[Records contained in a dataset]
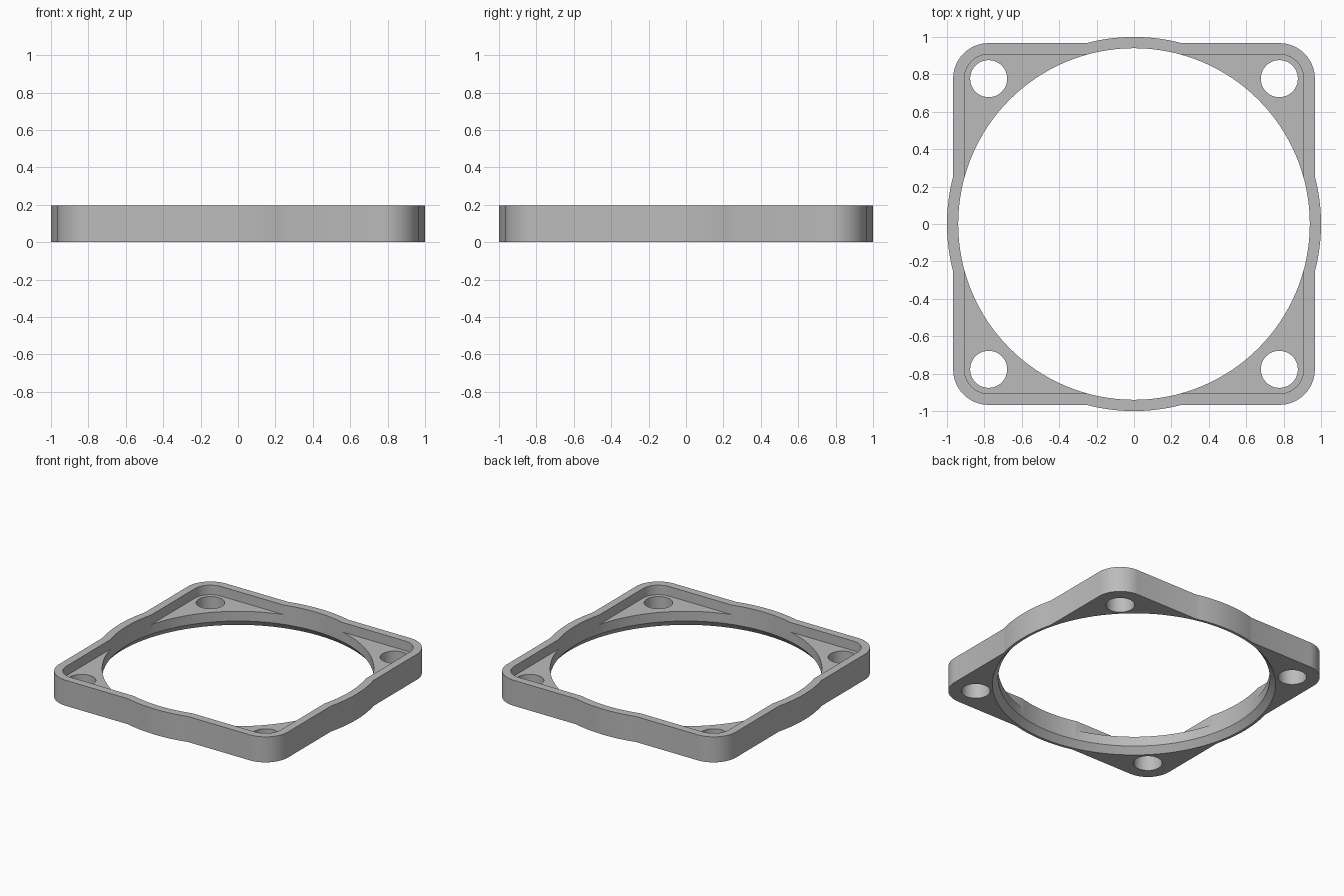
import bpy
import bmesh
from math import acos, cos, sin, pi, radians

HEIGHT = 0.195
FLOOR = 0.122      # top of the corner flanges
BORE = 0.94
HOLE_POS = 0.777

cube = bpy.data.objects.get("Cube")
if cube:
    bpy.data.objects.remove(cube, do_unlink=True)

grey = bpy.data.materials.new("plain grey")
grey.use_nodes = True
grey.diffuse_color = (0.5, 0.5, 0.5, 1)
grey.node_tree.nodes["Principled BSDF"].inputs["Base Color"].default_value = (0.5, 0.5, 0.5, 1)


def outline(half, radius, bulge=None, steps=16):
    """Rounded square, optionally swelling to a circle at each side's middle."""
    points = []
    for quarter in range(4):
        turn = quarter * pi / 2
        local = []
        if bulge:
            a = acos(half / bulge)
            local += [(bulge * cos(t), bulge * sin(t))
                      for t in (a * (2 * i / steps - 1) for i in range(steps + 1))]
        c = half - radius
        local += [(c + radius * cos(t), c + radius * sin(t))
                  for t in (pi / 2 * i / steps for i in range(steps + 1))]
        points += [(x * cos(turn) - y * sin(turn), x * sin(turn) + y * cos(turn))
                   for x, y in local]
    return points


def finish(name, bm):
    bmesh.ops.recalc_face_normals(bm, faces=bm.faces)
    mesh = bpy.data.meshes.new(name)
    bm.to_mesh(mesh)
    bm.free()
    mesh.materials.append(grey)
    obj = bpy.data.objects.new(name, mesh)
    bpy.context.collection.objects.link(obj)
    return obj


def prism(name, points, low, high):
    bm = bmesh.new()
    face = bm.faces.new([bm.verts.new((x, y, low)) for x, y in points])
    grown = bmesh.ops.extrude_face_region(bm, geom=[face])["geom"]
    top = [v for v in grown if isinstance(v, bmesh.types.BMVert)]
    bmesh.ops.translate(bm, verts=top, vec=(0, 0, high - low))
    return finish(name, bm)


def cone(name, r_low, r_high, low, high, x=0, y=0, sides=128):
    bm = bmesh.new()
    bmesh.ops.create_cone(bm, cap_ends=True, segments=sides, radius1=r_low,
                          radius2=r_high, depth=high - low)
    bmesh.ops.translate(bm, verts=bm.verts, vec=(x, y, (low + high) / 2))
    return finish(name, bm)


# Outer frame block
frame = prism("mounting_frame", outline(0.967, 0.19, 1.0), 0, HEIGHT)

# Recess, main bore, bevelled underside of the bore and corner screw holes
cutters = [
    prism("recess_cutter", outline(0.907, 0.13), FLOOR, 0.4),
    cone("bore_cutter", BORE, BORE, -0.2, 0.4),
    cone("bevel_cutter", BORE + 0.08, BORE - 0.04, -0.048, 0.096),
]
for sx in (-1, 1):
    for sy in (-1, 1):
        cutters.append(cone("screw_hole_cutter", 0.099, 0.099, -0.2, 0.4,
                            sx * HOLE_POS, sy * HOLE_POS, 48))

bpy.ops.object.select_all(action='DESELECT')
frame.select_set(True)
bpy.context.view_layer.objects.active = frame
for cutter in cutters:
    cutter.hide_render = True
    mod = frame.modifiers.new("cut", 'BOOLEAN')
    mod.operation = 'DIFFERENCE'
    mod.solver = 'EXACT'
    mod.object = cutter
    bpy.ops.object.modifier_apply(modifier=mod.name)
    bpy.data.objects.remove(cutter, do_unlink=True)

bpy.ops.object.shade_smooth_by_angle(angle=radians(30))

--

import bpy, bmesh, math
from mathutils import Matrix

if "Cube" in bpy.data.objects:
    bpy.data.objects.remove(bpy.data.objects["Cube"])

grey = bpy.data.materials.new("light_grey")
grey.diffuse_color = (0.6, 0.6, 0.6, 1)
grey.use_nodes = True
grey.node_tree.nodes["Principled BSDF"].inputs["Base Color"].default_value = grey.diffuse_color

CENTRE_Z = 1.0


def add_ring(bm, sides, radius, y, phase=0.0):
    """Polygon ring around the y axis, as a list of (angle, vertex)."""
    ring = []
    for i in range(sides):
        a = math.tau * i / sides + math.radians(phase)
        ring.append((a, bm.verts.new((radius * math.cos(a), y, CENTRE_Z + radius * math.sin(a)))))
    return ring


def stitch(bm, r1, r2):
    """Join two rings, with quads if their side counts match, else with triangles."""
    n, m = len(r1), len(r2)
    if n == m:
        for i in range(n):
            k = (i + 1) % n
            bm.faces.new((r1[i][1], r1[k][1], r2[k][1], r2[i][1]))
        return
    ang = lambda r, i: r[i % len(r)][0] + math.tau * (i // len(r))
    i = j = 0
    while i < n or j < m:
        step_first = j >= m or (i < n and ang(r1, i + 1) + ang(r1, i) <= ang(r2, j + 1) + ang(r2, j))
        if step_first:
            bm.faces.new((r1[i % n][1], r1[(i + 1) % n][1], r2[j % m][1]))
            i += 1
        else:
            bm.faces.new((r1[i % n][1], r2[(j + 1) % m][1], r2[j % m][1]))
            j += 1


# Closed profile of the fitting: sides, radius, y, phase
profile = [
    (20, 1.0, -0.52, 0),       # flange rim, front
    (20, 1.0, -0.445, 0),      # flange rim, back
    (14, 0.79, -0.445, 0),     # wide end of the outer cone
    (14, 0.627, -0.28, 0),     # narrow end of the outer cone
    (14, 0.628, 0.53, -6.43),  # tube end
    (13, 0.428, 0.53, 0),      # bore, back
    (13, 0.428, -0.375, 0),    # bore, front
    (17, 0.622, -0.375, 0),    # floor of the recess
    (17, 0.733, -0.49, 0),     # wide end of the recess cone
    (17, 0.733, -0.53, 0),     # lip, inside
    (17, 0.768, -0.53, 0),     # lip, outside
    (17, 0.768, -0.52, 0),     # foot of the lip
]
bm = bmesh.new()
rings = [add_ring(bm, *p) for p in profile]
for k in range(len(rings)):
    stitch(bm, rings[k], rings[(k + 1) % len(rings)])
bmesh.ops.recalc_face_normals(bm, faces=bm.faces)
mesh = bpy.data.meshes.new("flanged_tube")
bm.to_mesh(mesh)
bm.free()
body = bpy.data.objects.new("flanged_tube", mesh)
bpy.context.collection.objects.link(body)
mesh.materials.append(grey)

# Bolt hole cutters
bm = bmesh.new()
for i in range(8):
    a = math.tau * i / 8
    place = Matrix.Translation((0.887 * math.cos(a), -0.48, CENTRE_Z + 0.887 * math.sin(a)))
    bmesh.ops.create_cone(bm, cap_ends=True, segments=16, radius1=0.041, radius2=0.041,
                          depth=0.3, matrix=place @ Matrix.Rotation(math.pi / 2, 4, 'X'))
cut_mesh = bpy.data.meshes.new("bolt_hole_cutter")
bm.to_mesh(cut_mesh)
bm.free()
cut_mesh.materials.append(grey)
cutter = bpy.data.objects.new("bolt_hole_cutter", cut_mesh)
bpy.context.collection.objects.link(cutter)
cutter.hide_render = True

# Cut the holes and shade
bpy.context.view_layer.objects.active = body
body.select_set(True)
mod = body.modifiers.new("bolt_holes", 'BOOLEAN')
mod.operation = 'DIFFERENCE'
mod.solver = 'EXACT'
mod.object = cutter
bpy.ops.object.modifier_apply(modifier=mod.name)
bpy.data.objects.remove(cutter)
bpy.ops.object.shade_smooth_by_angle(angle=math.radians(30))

* * *

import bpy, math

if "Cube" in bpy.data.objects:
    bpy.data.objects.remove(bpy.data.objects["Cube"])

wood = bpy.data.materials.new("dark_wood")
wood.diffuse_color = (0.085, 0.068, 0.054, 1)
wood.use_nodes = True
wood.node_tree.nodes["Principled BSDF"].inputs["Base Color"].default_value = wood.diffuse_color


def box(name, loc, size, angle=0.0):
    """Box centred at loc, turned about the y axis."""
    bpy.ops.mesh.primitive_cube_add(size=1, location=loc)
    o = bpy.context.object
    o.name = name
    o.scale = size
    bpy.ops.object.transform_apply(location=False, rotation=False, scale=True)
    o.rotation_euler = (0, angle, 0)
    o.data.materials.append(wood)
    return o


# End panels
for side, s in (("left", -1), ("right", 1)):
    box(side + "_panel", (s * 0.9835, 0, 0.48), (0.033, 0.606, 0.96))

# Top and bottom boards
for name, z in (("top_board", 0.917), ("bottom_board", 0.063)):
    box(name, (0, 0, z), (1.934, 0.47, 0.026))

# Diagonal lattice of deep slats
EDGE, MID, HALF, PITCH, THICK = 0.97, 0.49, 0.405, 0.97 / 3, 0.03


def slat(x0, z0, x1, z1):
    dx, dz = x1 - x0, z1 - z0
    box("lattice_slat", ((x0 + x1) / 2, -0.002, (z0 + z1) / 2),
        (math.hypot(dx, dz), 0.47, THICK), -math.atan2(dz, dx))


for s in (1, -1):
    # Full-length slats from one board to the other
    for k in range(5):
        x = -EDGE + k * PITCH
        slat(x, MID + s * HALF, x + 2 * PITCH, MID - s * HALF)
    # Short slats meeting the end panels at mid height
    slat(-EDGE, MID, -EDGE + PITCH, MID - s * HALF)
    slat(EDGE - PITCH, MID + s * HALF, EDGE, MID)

## Task directions:
Going through the data above, return each line with the word "context".

## Output of the task:
    bpy.context.collection.objects.link(obj)
bpy.context.view_layer.objects.active = frame
bpy.context.collection.objects.link(body)
bpy.context.collection.objects.link(cutter)
bpy.context.view_layer.objects.active = body
    o = bpy.context.object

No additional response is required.